Part A: a review of the derivation of public law
Public health plays a vital role in ensuring the well-being of the population as well as those who need a better health care. The organizing forces behind public health are pegged on the system of laws that defines their boundary, as well as their functions from other professionals. For instance, the law dictates that public health personnel play the role of promoting and protecting the health as well as protection of the individual’s rights in the process of protecting the health. This law is very crucial in creating a boundary between those who seek help from public health workers, since others may abuse their rights towards caring for patients or those in need. For this reason, the public health workers must ensure that they observe ethical values of the population they are serving in a manner that protects their rights. Similarly, they must help the population they serve by promoting and protecting their health, since this is the course they undertook. Serving the population is their primary duty, to ensure that the people have a good health, and are free from any illness that might interfere with their well-being (Scutchfield &amp. Keck, 2003). Hence, the rules were derived following the mandate given to the public health workers in serving the population and promoting their well-being.
Part B: Comments regarding public health care law and civil liberty
Civil liberties are rights that individuals enjoy and are inevitable under any circumstance (Scutchfield &amp. Keck, 2003). For this reason, public health care laws cannot interfere with them, but instead should protect them by giving the necessities required to promote life. One of the civil liberties people enjoy is the right to life, and no public health care law can deny any individual of the right (Scutchfield &amp. Keck, 2003). Because of such civil liberties, public health care laws must work at protecting them since they are above board.
Part C: A description of the government levels of preemption
The government plays an essential role in controlling and promoting the provision of health care throughout the states (Niyi, 2004). Their role is important because it regulates the health sector as well as the conducts of the different players in the market, such as health professionals. In many cases, government sets a standard under which all the practices have to align and adhere to (Niyi, 2004). Because of this attempt, governments pre-empt competitiors in some circumstance and become the only player in the market or in healthcare for that matter. This happens because of the supervisory role of the government in the lower level agencies or hospitals with the aim of maintaining order and productivity. Similarly, the pre-emption of the government has made it possible for lower level hospitals or agencies to act within their capacity, making them leave other services for higher agencies or government.
Part D: Two (2) suggestions for revising the maze of entangled regulations

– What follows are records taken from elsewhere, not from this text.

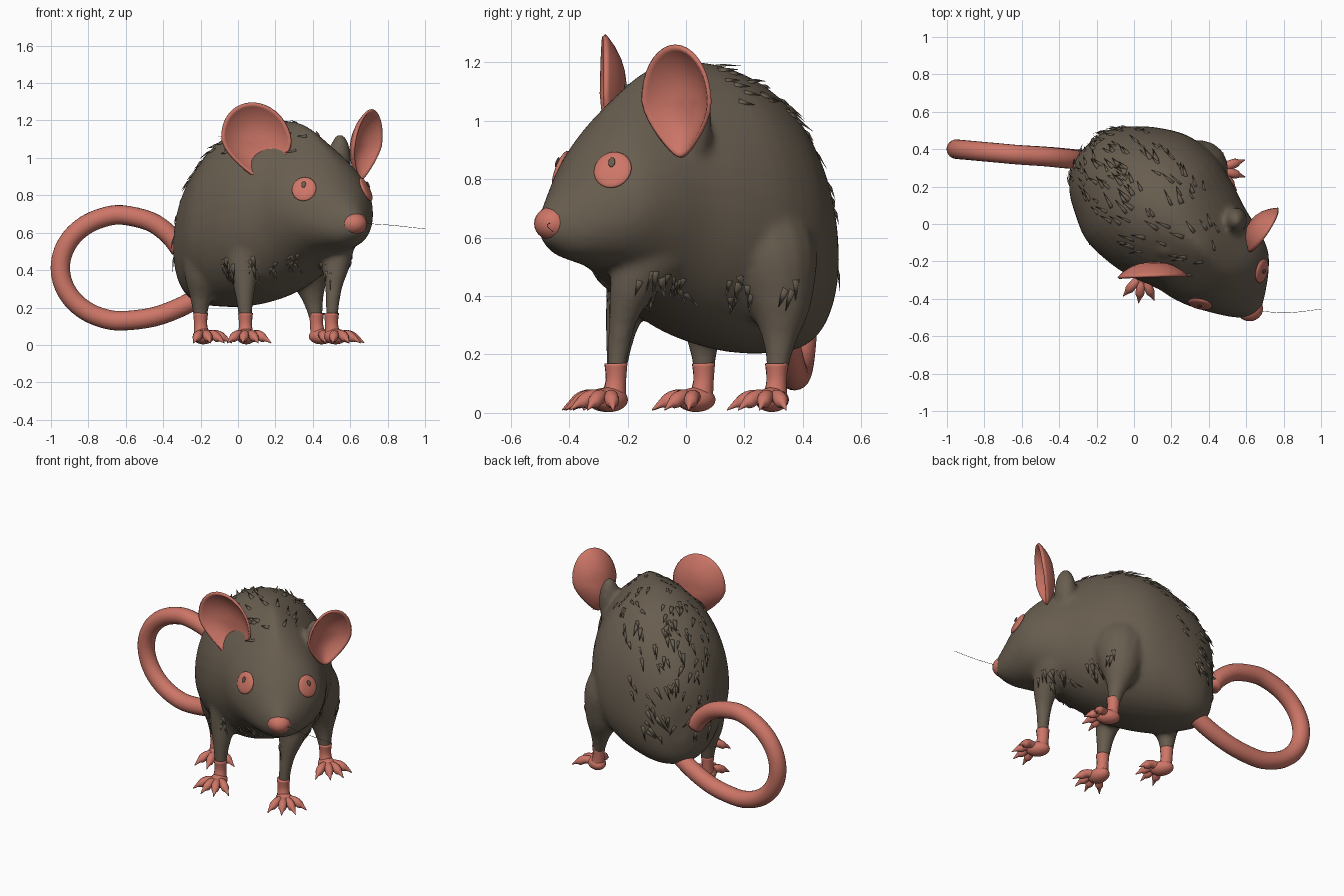
import bpy, bmesh, math, random
from mathutils import Vector, Matrix
from mathutils.bvhtree import BVHTree

if "Cube" in bpy.data.objects:
    bpy.data.objects.remove(bpy.data.objects["Cube"])

random.seed(4)
V = Vector


def material(name, rgb):
    m = bpy.data.materials.new(name)
    m.diffuse_color = (*rgb, 1)
    m.use_nodes = True
    m.node_tree.nodes["Principled BSDF"].inputs["Base Color"].default_value = m.diffuse_color
    return m


FUR = material("brown fur", (0.138, 0.110, 0.079))
SKIN = material("pink skin", (0.61, 0.18, 0.135))


def finish(bm, name, mat, smooth=True):
    bmesh.ops.recalc_face_normals(bm, faces=bm.faces)
    me = bpy.data.meshes.new(name)
    bm.to_mesh(me)
    bm.free()
    me.materials.append(mat)
    if smooth:
        me.shade_smooth()
    ob = bpy.data.objects.new(name, me)
    bpy.context.collection.objects.link(ob)
    return ob


def loft(bm, rings):
    rows = [[bm.verts.new(p) for p in r] for r in rings]
    n = len(rows[0])
    for a, b in zip(rows, rows[1:]):
        for i in range(n):
            j = (i + 1) % n
            bm.faces.new((a[i], a[j], b[j], b[i]))
    bm.faces.new(rows[0][::-1])
    bm.faces.new(rows[-1])


def spline(rows, steps):
    """Smooth interpolation through rows of numbers."""
    vs = [list(r) for r in rows]
    ext = [vs[0]] + vs + [vs[-1]]
    out = []
    for a, b, c, d in zip(ext, ext[1:], ext[2:], ext[3:]):
        for q in range(steps):
            t = q / steps
            out.append([0.5 * (2 * b[i] + (c[i] - a[i]) * t
                        + (2 * a[i] - 5 * b[i] + 4 * c[i] - d[i]) * t * t
                        + (3 * b[i] - a[i] - 3 * c[i] + d[i]) * t ** 3) for i in range(len(b))])
    out.append(vs[-1])
    return out


def tube(bm, pts, sides=14, steps=4):
    """Tube along (x, y, z, radius) points."""
    pts = spline(pts, steps)
    ref, rings = V((0.13, 1, 0.07)), []
    for i, p in enumerate(pts):
        tan = (V(pts[min(i + 1, len(pts) - 1)][:3]) - V(pts[max(i - 1, 0)][:3])).normalized()
        ref = (ref - tan * ref.dot(tan)).normalized()
        side = tan.cross(ref)
        rings.append([V(p[:3]) + max(p[3], 0.001) * (ref * math.cos(a) + side * math.sin(a))
                      for a in (math.tau * k / sides for k in range(sides))])
    loft(bm, rings)


def ball(bm, c, r, rot=Matrix()):
    m = Matrix.Translation(c) @ rot.to_4x4() @ Matrix.Diagonal((*r, 1))
    bmesh.ops.create_uvsphere(bm, u_segments=24, v_segments=14, radius=1, matrix=m)


# Body and head: stations of (along, across, ring yaw, top, bottom, half width, upper taper)
stations = [(-.475, .12, 45, .66, .40, .06, 1), (-.445, .12, 45, .79, .28, .15, 1),
            (-.37, .125, 45, .92, .22, .245, 1), (-.26, .14, 45, 1.04, .205, .325, 1),
            (-.12, .15, 45, 1.14, .205, .392, 1), (.05, .16, 45, 1.195, .235, .40, 1.05),
            (.2, .16, 44, 1.20, .285, .37, 1.3), (.34, .16, 41, 1.175, .36, .32, 1.6),
            (.46, .155, 37, 1.10, .44, .295, 1.6), (.56, .15, 34, 1.01, .49, .26, 1.3),
            (.65, .14, 34, .90, .515, .195, 1), (.73, .125, 34, .785, .54, .12, 1),
            (.795, .115, 34, .70, .59, .045, 1)]
rings = []
for s, t, yaw, top, bot, w, taper in spline(stations, 3):
    lat = V((math.cos(math.radians(yaw)), math.sin(math.radians(yaw)), 0))
    zc, ring = bot + 0.43 * (top - bot), []
    for k in range(40):
        c, sn = math.cos(math.tau * k / 40), math.sin(math.tau * k / 40)
        cc = math.copysign(abs(c) ** (taper if sn > 0 else 0.85), c)
        h = (top - zc) * sn if sn > 0 else (zc - bot) * sn
        ring.append(V(((s + t) * .7071, (t - s) * .7071, zc + h)) + lat * w * cc)
    rings.append(ring)
bm = bmesh.new()
loft(bm, rings)

# Legs, fused into the body
legs = [
    [(-.06, .12, .68, .10), (-.13, .07, .54, .17), (-.185, .05, .38, .11), (-.20, .06, .25, .058),
     (-.20, .06, .12, .033)],
    [(.14, -.05, .68, .10), (.07, -.13, .55, .15), (.035, -.18, .43, .10), (.035, -.22, .30, .058),
     (.04, -.24, .12, .033)],
    [(.24, .20, .74, .10), (.335, .28, .56, .165), (.375, .32, .38, .115), (.40, .32, .25, .06),
     (.42, .31, .12, .033)],
    [(.44, -.04, .68, .08), (.49, -.11, .56, .14), (.52, -.18, .44, .085), (.51, -.22, .30, .047),
     (.50, -.24, .12, .032)],
]
for leg in legs:
    tube(bm, leg)

# Furry ear roots
ball(bm, (.18, -.135, 1.0), (.10, .06, .14))
ball(bm, (.545, .02, .98), (.06, .07, .15))

body = finish(bm, "body", FUR)
rm = body.modifiers.new("fuse", "REMESH")
rm.mode, rm.voxel_size = "VOXEL", 0.014
sm = body.modifiers.new("soften", "SMOOTH")
sm.factor, sm.iterations = 0.5, 12
dg = bpy.context.evaluated_depsgraph_get()
fused = bpy.data.meshes.new_from_object(body.evaluated_get(dg))
body.modifiers.clear()
body.data = fused
fused.shade_smooth()
tree = BVHTree.FromPolygons([v.co for v in fused.vertices], [p.vertices for p in fused.polygons])

# Feet with four clawed toes
headings = [(.5, -.86), (.15, -.99), (.85, -.53), (.7, -.71)]
for name, leg, hd in zip(("hind_foot_left", "front_foot_left", "hind_foot_right", "front_foot_right"),
                         legs, headings):
    bm = bmesh.new()
    x, y = leg[-1][:2]
    f = V((*hd, 0)).normalized()
    tube(bm, [(x, y, .17, .040), (x, y, .11, .035), (x + f.x * .01, y + f.y * .01, .05, .042)])
    c = V((x, y, .045)) + f * .03
    ball(bm, c, (.072, .052, .042), Matrix.Rotation(math.atan2(f.y, f.x), 3, "Z"))
    for ang in (-50, -16, 16, 50):
        d = Matrix.Rotation(math.radians(ang), 3, "Z") @ f
        tube(bm, [(*(c + d * a).xy, z, r) for a, z, r in
                  ((.02, .05, .024), (.07, .055, .025), (.105, .038, .024),
                   (.125, .03, .013), (.155, .010, .002))], 10, 3)
    finish(bm, name, SKIN)


# Cupped ears
def ear(name, c, axis, up, half_w, half_h):
    axis, up = V(axis).normalized(), V(up).normalized()
    n = axis.cross(up)
    if n.y > 0:
        n = -n
    bm, rows = bmesh.new(), []
    mid = bm.verts.new(V(c) - n * .075)
    for r in (.2, .4, .6, .8, .93, 1):
        row = []
        for k in range(36):
            cs, sn = math.cos(math.tau * k / 36), math.sin(math.tau * k / 36)
            pinch = 1 - .5 * max(0, -sn) ** 1.5 * r
            depth = .075 * (1 - r ** 2.5) + .02 * max(0, -sn) * r
            row.append(bm.verts.new(V(c) + axis * half_w * r * cs * pinch
                                    + up * half_h * r * sn - n * depth))
        rows.append(row)
    for k in range(36):
        j = (k + 1) % 36
        bm.faces.new((mid, rows[0][k], rows[0][j]))
        for a, b in zip(rows, rows[1:]):
            bm.faces.new((a[k], b[k], b[j], a[j]))
    ob = finish(bm, name, SKIN)
    so = ob.modifiers.new("thickness", "SOLIDIFY")
    so.thickness, so.offset = 0.014, 0


ear("left_ear", (.10, -.285, 1.092), (-1, -.03, 0), (-.12, .02, 1), .183, .202)
ear("right_ear", (.695, -.035, 1.065), (.54, .84, 0), (.12, -.02, 1), .137, .192)

# Nose
bm = bmesh.new()
ball(bm, (.618, -.452, .648), (.072, .068, .060))
finish(bm, "nose", SKIN)

# Eyes, set on the head surface, with a small dark fleck
for side, p in (("left", (.355, -.42, .83)), ("right", (.68, -.25, .83))):
    q, n, _, _ = tree.find_nearest(V(p))
    rot = n.to_track_quat("Z", "Y").to_matrix()
    bm = bmesh.new()
    ball(bm, q, (.066, .068, .016), rot)
    finish(bm, side + "_eye", SKIN)
    bm = bmesh.new()
    ball(bm, q + n * .014 + V((0, 0, .02)), (.012, .018, .005), rot)
    finish(bm, side + "_pupil", FUR)

# Looped tail whose tip rests against the rump
loop = [(-.15, .33, .29, .052), (-.29, .345, .21, .052), (-.45, .36, .15, .052)]
for k in range(11):
    a = math.radians(-90 - 18 * k)
    x = -.62 + .33 * math.cos(a)
    loop.append((x, .40 + (x + .95) * -.09, .412 + .283 * math.sin(a), .052))
loop += [(-.47, .36, .66, .052), (-.37, .35, .59, .052), (-.31, .345, .51, .05)]
bm = bmesh.new()
tube(bm, loop, 20)
finish(bm, "tail", SKIN)

# Single whisker
bm = bmesh.new()
tube(bm, [(.67, -.465, .65, .0012), (.82, -.475, .64, .0012), (1.0, -.455, .62, .001)], 5)
finish(bm, "whisker", FUR)

# Fur tufts on the back and along the underside
back, fringe = [], []
for p in fused.polygons:
    c, n = p.center, p.normal
    s, t = (c.x - c.y) * .7071, (c.x + c.y) * .7071
    if -.5 < s < .42 and abs(t - .15) < (.26 if s < .15 else .15) and c.z > .45 and n.z > -.1:
        back.append(p)
    if .05 < s < .55 and .40 < c.z < .50 and -.75 < n.z < .1:
        fringe.append(p)
bm = bmesh.new()
for faces, count, lift in ((back, 130, .14), (fringe, 60, .05)):
    for p in random.sample(faces, min(count, len(faces))):
        n = p.normal
        flow = V((-.55, .55, -.5)) if lift > .1 else V((0, 0, -1))
        flow += V([random.uniform(-.35, .35) for _ in range(3)])
        flow = (flow - n * flow.dot(n)).normalized()
        side = flow.cross(n)
        size, w = random.uniform(.06, .12), random.uniform(.010, .022)
        base = p.center - n * .006
        a, b = bm.verts.new(base + side * w), bm.verts.new(base - side * w)
        m = bm.verts.new(base + flow * size * .4 + n * .014)
        tip = bm.verts.new(base + (flow + n * lift).normalized() * size)
        for f in ((a, b, m), (a, m, tip), (b, tip, m), (a, tip, b)):
            bm.faces.new(f)
finish(bm, "fur_tufts", FUR)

Although the government is playing an important part in regulating the public health sector, there are circumstances when it ought to leave it for the sake of provision of services. One of the suggestions towards revisiting government regulation is to consider the reality on the ground and the urgency of the services needed. There are circumstances when public health workers are forced to abscond giving their services because their hands are tied since they are not allowed. Hence, there is a need for change to ease admission and the provision of health care services. Secondly, health care policies need to be revisited to enable more people to access better health with or without the providers. This can be possible through disseminating information regarding emergency services as well as what to do in case of such events.
Niyi, A. (2004). What is new about the "New Public Health”? American Journal of Public
Health. 94(5), 705.
Scutchfield, F. D., &amp. Keck, C. W. (2003). Principles of public health practices. (2nd. ed.) New
York: Thomson Delmar Learning.